DIRECTOR: Kasper Barfoed

WRITER: F. Scott Frazier

Danish director Kasper Barfoed (The Candidate) takes the helm of this low-budget, trans-Atlantic spy thriller that exposes the intriguingly old fashioned world of code-breakers.

Following a traumatic experience out in the field, Black Ops Agent Emerson (John Cusack) is deployed to a quiet C.I.A. bunker in the English countryside to watch over Katherine (Malin Akerman), a brilliant code-breaker in charge of sending coded messages to agents across the world via radio waves.

Emerson’s new found scene of serenity is abruptly shattered however when the bunker is attacked by a group of rogue agents out to message kill codes for fifteen US secret agents.
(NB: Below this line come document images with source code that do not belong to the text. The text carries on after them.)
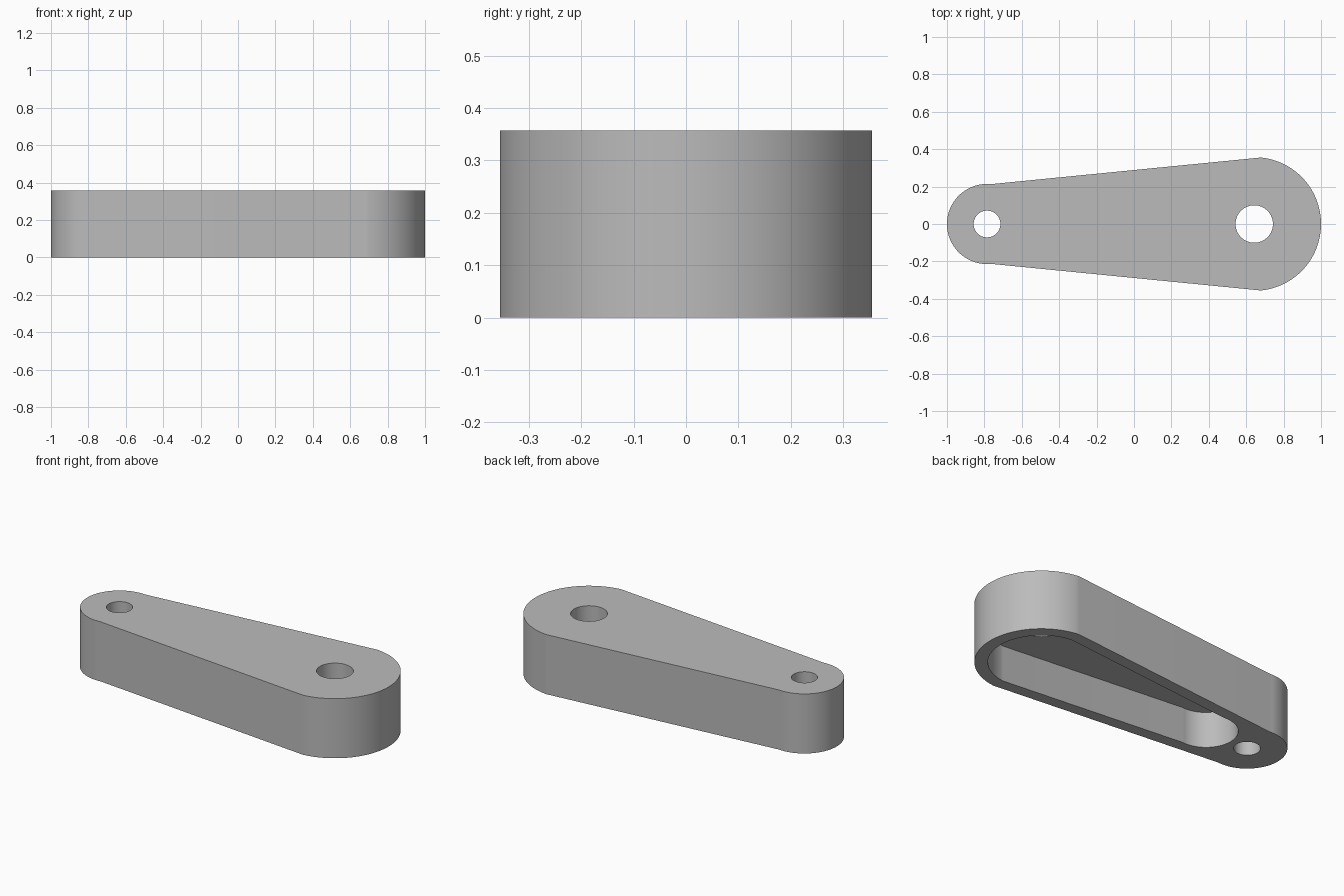
import bpy
import bmesh
from math import asin, cos, sin, pi, radians

cube = bpy.data.objects.get("Cube")
if cube:
    bpy.data.objects.remove(cube, do_unlink=True)

UNIT = 2 / 28            # arm is 28 modules long
BIG_X, SMALL_X = 9 * UNIT, -11 * UNIT
HEIGHT = 5 * UNIT

grey = bpy.data.materials.new("plain grey")
grey.use_nodes = True
colour = (0.5, 0.5, 0.5, 1)
grey.diffuse_color = colour
grey.node_tree.nodes["Principled BSDF"].inputs["Base Color"].default_value = colour


def arc(x, radius, start, end, steps=48):
    angles = [start + (end - start) * i / steps for i in range(steps + 1)]
    return [(x + radius * cos(a), radius * sin(a)) for a in angles]


def tapered_outline(x1, r1, x2, r2):
    """Two round ends joined by their common tangents."""
    tangent = pi / 2 - asin((r1 - r2) / (x1 - x2))
    return arc(x1, r1, -tangent, tangent) + arc(x2, r2, tangent, 2 * pi - tangent)


def prism(name, outline, bottom, top):
    bm = bmesh.new()
    face = bm.faces.new([bm.verts.new((x, y, bottom)) for x, y in outline])
    solid = bmesh.ops.extrude_face_region(bm, geom=[face])
    verts = [v for v in solid["geom"] if isinstance(v, bmesh.types.BMVert)]
    bmesh.ops.translate(bm, verts=verts, vec=(0, 0, top - bottom))
    bmesh.ops.recalc_face_normals(bm, faces=bm.faces)
    mesh = bpy.data.meshes.new(name)
    bm.to_mesh(mesh)
    bm.free()
    mesh.materials.append(grey)
    obj = bpy.data.objects.new(name, mesh)
    bpy.context.collection.objects.link(obj)
    return obj


# Tapered arm body
arm = prism("link_arm", tapered_outline(BIG_X, 5 * UNIT, SMALL_X, 3 * UNIT), 0, HEIGHT)

# Underside pocket and the two pivot holes
pocket = tapered_outline(BIG_X, 4 * UNIT, -7 * UNIT, 2.4 * UNIT)
cutters = [
    prism("pocket_cutter", pocket, -0.1, 3 * UNIT),
    prism("large_hole_cutter", arc(BIG_X, 1.4 * UNIT, 0, 2 * pi, 64)[:-1], -0.2, HEIGHT + 0.1),
    prism("small_hole_cutter", arc(SMALL_X, UNIT, 0, 2 * pi, 64)[:-1], -0.2, HEIGHT + 0.1),
]

bpy.ops.object.select_all(action="DESELECT")
arm.select_set(True)
bpy.context.view_layer.objects.active = arm
for cutter in cutters:
    cutter.hide_render = True
    cut = arm.modifiers.new(cutter.name, "BOOLEAN")
    cut.operation = "DIFFERENCE"
    cut.solver = "EXACT"
    cut.object = cutter
    bpy.ops.object.modifier_apply(modifier=cut.name)
    bpy.data.objects.remove(cutter, do_unlink=True)

bpy.ops.object.shade_smooth_by_angle(angle=radians(30))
Locked inside the station, Katherine and Emerson must combine their respective mind and muscle if they’re to prevent a potential national disaster.

John Cusack embraces Emerson’s wounded agent with surprising conviction, his restrained performance bringing gravitas to first time screenwriter F. Scott Frazier’s otherwise by numbers characterisation.

Akerman, too, proves superior casting but her committed turn as brainiac Katherine is often undermined by a clumsy central relationship with her newly assigned protector; the notable lack of character development severely dampening the narrative’s more interesting twist when Emerson is ordered by his superiors to eliminate Katherine.

Barfoed does his best with limited locations and a suitably drab colour palette, while his juxtaposing of frantic puzzle solving with bursts of violence as the intruders close in provides some serviceable thrills.

Yet the enigmatic premise is ruefully wasted as Barfoed eventually succumbs to genre convention with a slew of derivative flashbacks, shootouts and explosions in a rudimentary attempt to inject the final act with requisite set-pieces.

While the two leads ensure The Numbers Station doesn’t completely collapse in on itself it remains a film that could, and should have offered so much more.

Script…………………………………………………………………………………………….

A few flashes of inspiration aside, F. Scott Frazier’s breakout script wastes an

interesting premise on predictable plotting, heavy handed themes and

shoddy characterisation.  2

Direction………………………………………………………………………………………..

Barfoed’s serviceable direction is elevated by the committed performances of

his two star leads.  2

Verdict…………………………………………………………………………………………..

More Saturday night distraction than multiplex attraction.  2